Material to process section start
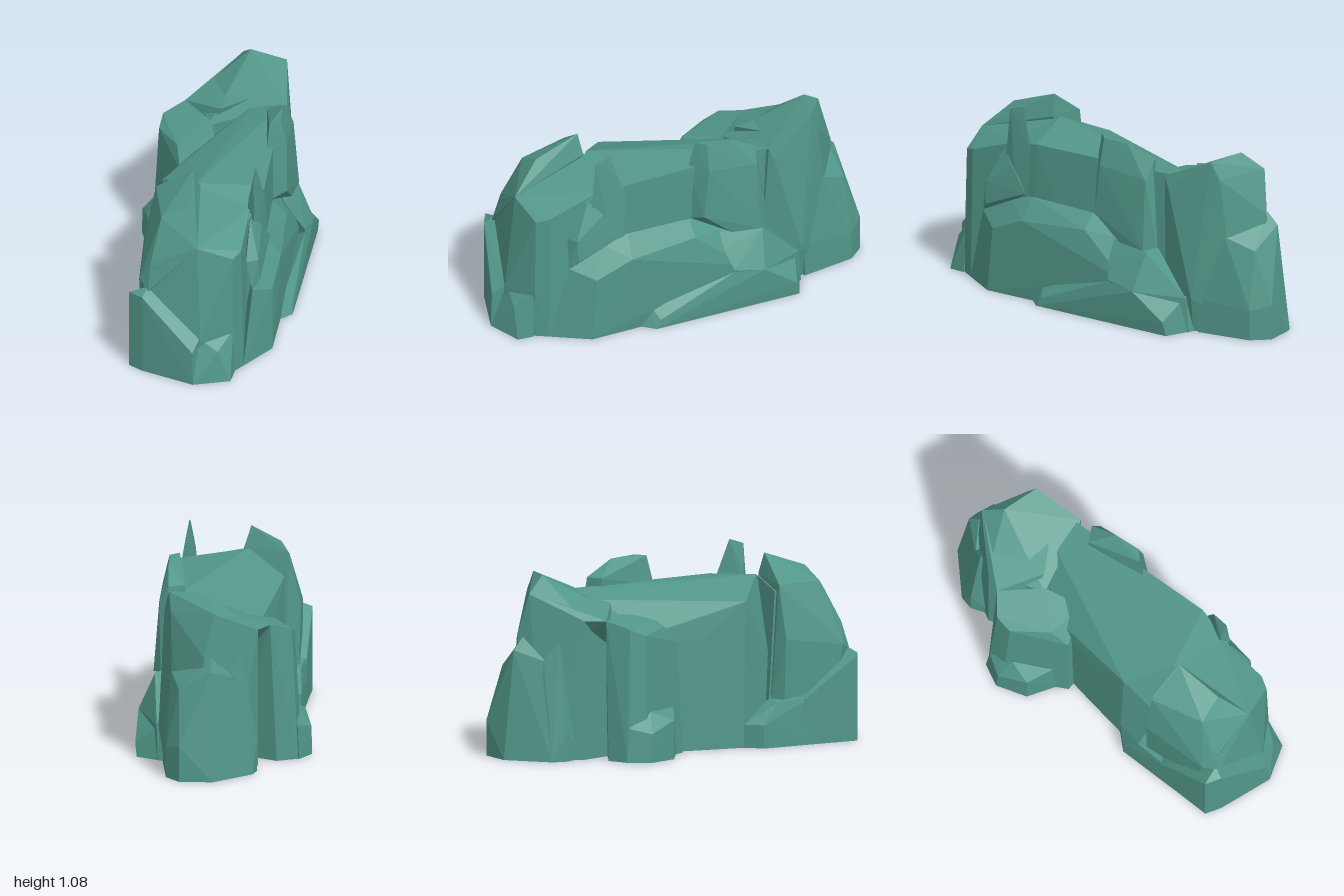
import * as THREE from 'three';
import { ConvexGeometry } from 'three/addons/geometries/ConvexGeometry.js';

const stone = new THREE.MeshStandardMaterial({ color: 0x529789, side: THREE.DoubleSide });
stone.name = 'green stone';

// One chunk of rock: the hull of ground points [x, z] and raised points [x, y, z],
// as triangles with their outward planes.
function hull(name, ground, raised) {
  const points = [
    ...ground.map(([x, z]) => new THREE.Vector3(x, 0, z)),
    ...raised.map((p) => new THREE.Vector3(...p)),
  ];
  const pos = new ConvexGeometry(points).getAttribute('position');
  const faces = [];
  for (let i = 0; i < pos.count; i += 3) {
    const corners = [0, 1, 2].map((k) => new THREE.Vector3().fromBufferAttribute(pos, i + k));
    const plane = new THREE.Plane().setFromCoplanarPoints(...corners);
    if (plane.normal.length() > 0.5) faces.push({ corners, plane });
  }
  return { name, faces };
}

// Part of a polygon on one side of a plane (side 1 is in front, -1 behind).
function clip(poly, plane, side) {
  const dist = poly.map((p) => side * plane.distanceToPoint(p));
  if (Math.max(...dist) < 1e-4) return [];
  const kept = [];
  poly.forEach((p, i) => {
    const j = (i + 1) % poly.length;
    if (dist[i] >= 0) kept.push(p);
    if (dist[i] * dist[j] < 0) kept.push(p.clone().lerp(poly[j], dist[i] / (dist[i] - dist[j])));
  });
  return kept;
}

// Pieces of a polygon that lie outside a hull.
function outside(poly, solid) {
  const pieces = [];
  let rest = poly;
  for (const { plane } of solid.faces) {
    const front = clip(rest, plane, 1);
    if (front.length > 2) pieces.push(front);
    rest = clip(rest, plane, -1);
    if (rest.length < 3) return [poly];
  }
  return pieces;
}

// Visible skin of one chunk: buried surfaces and the underside are left open.
function skin(solid, solids) {
  const coords = [];
  for (const { corners } of solid.faces) {
    if (corners.every((p) => p.y < 1e-4)) continue;
    let pieces = [corners];
    for (const other of solids) {
      if (other !== solid) pieces = pieces.flatMap((p) => outside(p, other));
    }
    for (const p of pieces) {
      for (let i = 2; i < p.length; i++) {
        for (const v of [p[0], p[i - 1], p[i]]) coords.push(v.x, v.y, v.z);
      }
    }
  }
  const geometry = new THREE.BufferGeometry();
  geometry.setAttribute('position', new THREE.Float32BufferAttribute(coords, 3));
  geometry.computeVertexNormals();
  const mesh = new THREE.Mesh(geometry, stone);
  mesh.name = solid.name;
  return mesh;
}

export function createModel() {
  const solids = [];
  const chunk = (name, ground, raised) => solids.push(hull(name, ground, raised));

  // long central ridge, with a high front wall and a sloping back
  chunk('mainRidge',
    [[-0.35, 0.1], [-0.19, -0.12], [0.02, -0.4], [0.5, -0.4], [0.3, 0.12], [0.1, 0.5], [-0.1, 0.8], [-0.42, 0.6]],
    [[-0.24, 0.93, 0.38], [0.08, 0.89, -0.02], [0.37, 0.84, -0.43], [0.13, 0.89, 0.47], [0.27, 0.87, 0.12],
      [0.5, 0.88, -0.32], [-0.35, 0.82, 0.12], [-0.19, 0.61, -0.11], [0.03, 0.65, -0.38], [-0.14, 0.76, 0.8]]);

  // front end: sloping cheek above a split foot
  chunk('frontFace',
    [[-0.43, 0.9], [-0.6, 0.6], [-0.4, 0.25], [-0.13, 0.87], [-0.2, 0.91]],
    [[-0.2, 0.27, 0.91], [-0.2, 0.73, 0.9], [-0.14, 0.75, 0.86], [-0.39, 0.8, 0.84], [-0.4, 0.25, 0.92],
      [-0.6, 0.65, 0.7], [-0.64, 0.52, 0.7], [-0.24, 0.92, 0.4], [-0.42, 0.86, 0.3], [0.0, 0.85, 0.6]]);
  chunk('frontCrag', [],
    [[-0.27, 1.05, 0.42], [-0.38, 0.96, 0.66], [-0.52, 0.89, 0.6], [-0.39, 0.8, 0.84], [-0.45, 0.9, 0.3],
      [-0.23, 0.93, 0.42], [-0.61, 0.66, 0.68], [-0.66, 0.54, 0.63], [-0.64, 0.5, 0.72], [-0.51, 0.6, 0.28],
      [-0.5, 0.26, 0.28], [-0.42, 0.26, 0.27], [-0.64, 0.32, 0.58]]);
  chunk('frontFoot',
    [[-0.46, 0.97], [-0.68, 0.74], [-0.73, 0.66], [-0.55, 0.32], [-0.4, 0.5]],
    [[-0.46, 0.2, 0.96], [-0.73, 0.48, 0.66], [-0.68, 0.48, 0.74], [-0.63, 0.52, 0.7], [-0.4, 0.26, 0.91],
      [-0.58, 0.26, 0.37], [-0.45, 0.26, 0.4]]);
  chunk('frontToe',
    [[-0.25, 1.0], [-0.46, 0.97], [-0.2, 0.92], [-0.4, 0.8]],
    [[-0.31, 0.18, 0.96], [-0.2, 0.27, 0.9], [-0.4, 0.25, 0.9]]);
  chunk('sideLedge',
    [[-0.35, 0.1], [-0.46, 0.14], [-0.62, 0.45], [-0.4, 0.5], [-0.3, 0.2]],
    [[-0.35, 0.13, 0.1], [-0.46, 0.13, 0.14], [-0.49, 0.25, 0.23], [-0.6, 0.27, 0.42], [-0.4, 0.26, 0.27]]);

  // big slab leaning on the long front side, with a bevelled top and ledges
  chunk('frontSlab',
    [[0.08, 0.75], [-0.02, 0.8], [-0.13, 0.87], [-0.1, 0.5], [0.4, -0.2], [0.6, -0.3], [0.45, 0.02]],
    [[0.09, 0.37, 0.72], [0.2, 0.46, 0.54], [0.36, 0.48, 0.17], [0.45, 0.33, 0.02], [0.53, 0.24, -0.08],
      [-0.05, 0.43, 0.79], [0.04, 0.55, 0.62], [0.13, 0.58, 0.49], [0.29, 0.56, 0.13], [0.4, 0.45, -0.05]]);
  chunk('lowLedge',
    [[0.21, 0.48], [0.3, 0.45], [0.71, -0.33], [0.6, -0.48], [0.4, 0.0]],
    [[0.25, 0.1, 0.42], [0.31, 0.05, 0.42], [0.5, 0.14, 0.07], [0.45, 0.17, 0.07], [0.52, 0.24, 0.02],
      [0.62, 0.22, -0.13], [0.71, 0.08, -0.31], [0.6, 0.2, -0.43]]);
  chunk('upperLedge',
    [[0.55, -0.1], [0.63, -0.45], [0.4, -0.2]],
    [[0.4, 0.45, 0.0], [0.45, 0.36, 0.02], [0.52, 0.25, 0.02], [0.55, 0.43, -0.2], [0.55, 0.37, -0.27],
      [0.62, 0.22, -0.13], [0.63, 0.2, -0.43], [0.4, 0.5, -0.2]]);

  // needle and pillar standing on the slab
  chunk('needle', [],
    [[0.01, 1.05, 0.63], [0.05, 1.08, 0.55], [0.08, 0.98, 0.53], [0.12, 0.84, 0.5], [0.13, 0.58, 0.52],
      [-0.01, 0.9, 0.6], [-0.02, 0.75, 0.6], [0.07, 0.7, 0.6], [0.0, 0.5, 0.68]]);
  chunk('needleFoot', [],
    [[-0.08, 0.61, 0.77], [-0.01, 0.61, 0.77], [0.0, 0.48, 0.77], [-0.05, 0.43, 0.79], [-0.02, 0.82, 0.66],
      [0.06, 0.74, 0.62], [0.14, 0.6, 0.53], [-0.04, 0.7, 0.6], [0.02, 0.5, 0.6]]);
  chunk('pillar', [],
    [[0.29, 1.03, 0.08], [0.36, 1.03, 0.06], [0.42, 1.02, -0.08], [0.48, 0.93, -0.23], [0.38, 0.93, -0.23],
      [0.26, 0.86, 0.11], [0.29, 0.56, 0.12], [0.38, 0.59, 0.11], [0.39, 0.88, 0.08], [0.52, 0.84, -0.19],
      [0.55, 0.44, -0.18], [0.46, 0.45, -0.04], [0.4, 0.45, -0.2], [0.54, 0.46, -0.26]]);

  // tall rear block with its wider skirt
  chunk('rearTower',
    [[0.6, -0.47], [0.62, -0.8], [0.35, -0.88], [0.15, -0.75], [0.1, -0.45], [0.45, -0.3]],
    [[0.61, 1.0, -0.57], [0.45, 1.01, -0.72], [0.45, 0.92, -0.85], [0.62, 0.9, -0.62], [0.41, 0.88, -0.45],
      [0.52, 0.88, -0.3], [0.54, 0.82, -0.32], [0.63, 0.57, -0.66], [0.52, 0.68, -0.87], [0.15, 0.78, -0.75],
      [0.63, 0.2, -0.46], [0.1, 0.76, -0.42]]);
  chunk('rearSkirt',
    [[0.25, -0.92], [0.52, -1.0], [0.69, -0.92], [0.72, -0.8], [0.62, -0.5], [0.3, -0.6]],
    [[0.5, 0.61, -0.93], [0.48, 0.68, -0.87], [0.63, 0.57, -0.65], [0.65, 0.5, -0.82], [0.72, 0.17, -0.8],
      [0.69, 0.2, -0.92], [0.33, 0.55, -0.86], [0.62, 0.2, -0.5]]);
  chunk('rearRib',
    [[0.2, -0.86], [0.25, -0.92], [0.36, -0.93], [0.35, -0.75], [0.18, -0.7]],
    [[0.27, 0.66, -0.82], [0.2, 0.17, -0.86], [0.34, 0.56, -0.87], [0.36, 0.6, -0.75]]);

  // buttress against the back, with a low stump
  chunk('backButtress',
    [[-0.17, -0.6], [-0.11, -0.7], [0.02, -0.7], [0.2, -0.45], [0.1, -0.1], [-0.16, -0.23], [-0.16, -0.34]],
    [[-0.14, 0.7, -0.57], [-0.09, 0.74, -0.65], [0.05, 0.78, -0.68], [0.12, 0.78, -0.42], [0.07, 0.74, -0.2],
      [-0.13, 0.62, -0.24], [-0.11, 0.72, -0.34]]);
  chunk('buttressCap', [],
    [[0.05, 0.78, -0.68], [0.18, 0.84, -0.44], [0.15, 0.78, -0.75], [0.41, 0.88, -0.45], [0.44, 0.92, -0.84],
      [0.1, 0.6, -0.5], [0.3, 0.6, -0.7]]);
  chunk('backStump',
    [[-0.25, -0.45], [-0.22, -0.63], [-0.11, -0.71], [-0.1, -0.3], [-0.16, -0.3]],
    [[-0.25, 0.22, -0.45], [-0.22, 0.16, -0.62], [-0.16, 0.27, -0.55], [-0.16, 0.27, -0.32], [-0.11, 0.19, -0.69]]);

  const group = new THREE.Group();
  group.name = 'rockFormation';
  solids.forEach((solid) => group.add(skin(solid, solids)));
  return group;
}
Material to process section end
Exercise instructions:
Where a line in the entries holds the word "position", copy that line.

Solution for this problem:
  const pos = new ConvexGeometry(points).getAttribute('position');
  geometry.setAttribute('position', new THREE.Float32BufferAttribute(coords, 3));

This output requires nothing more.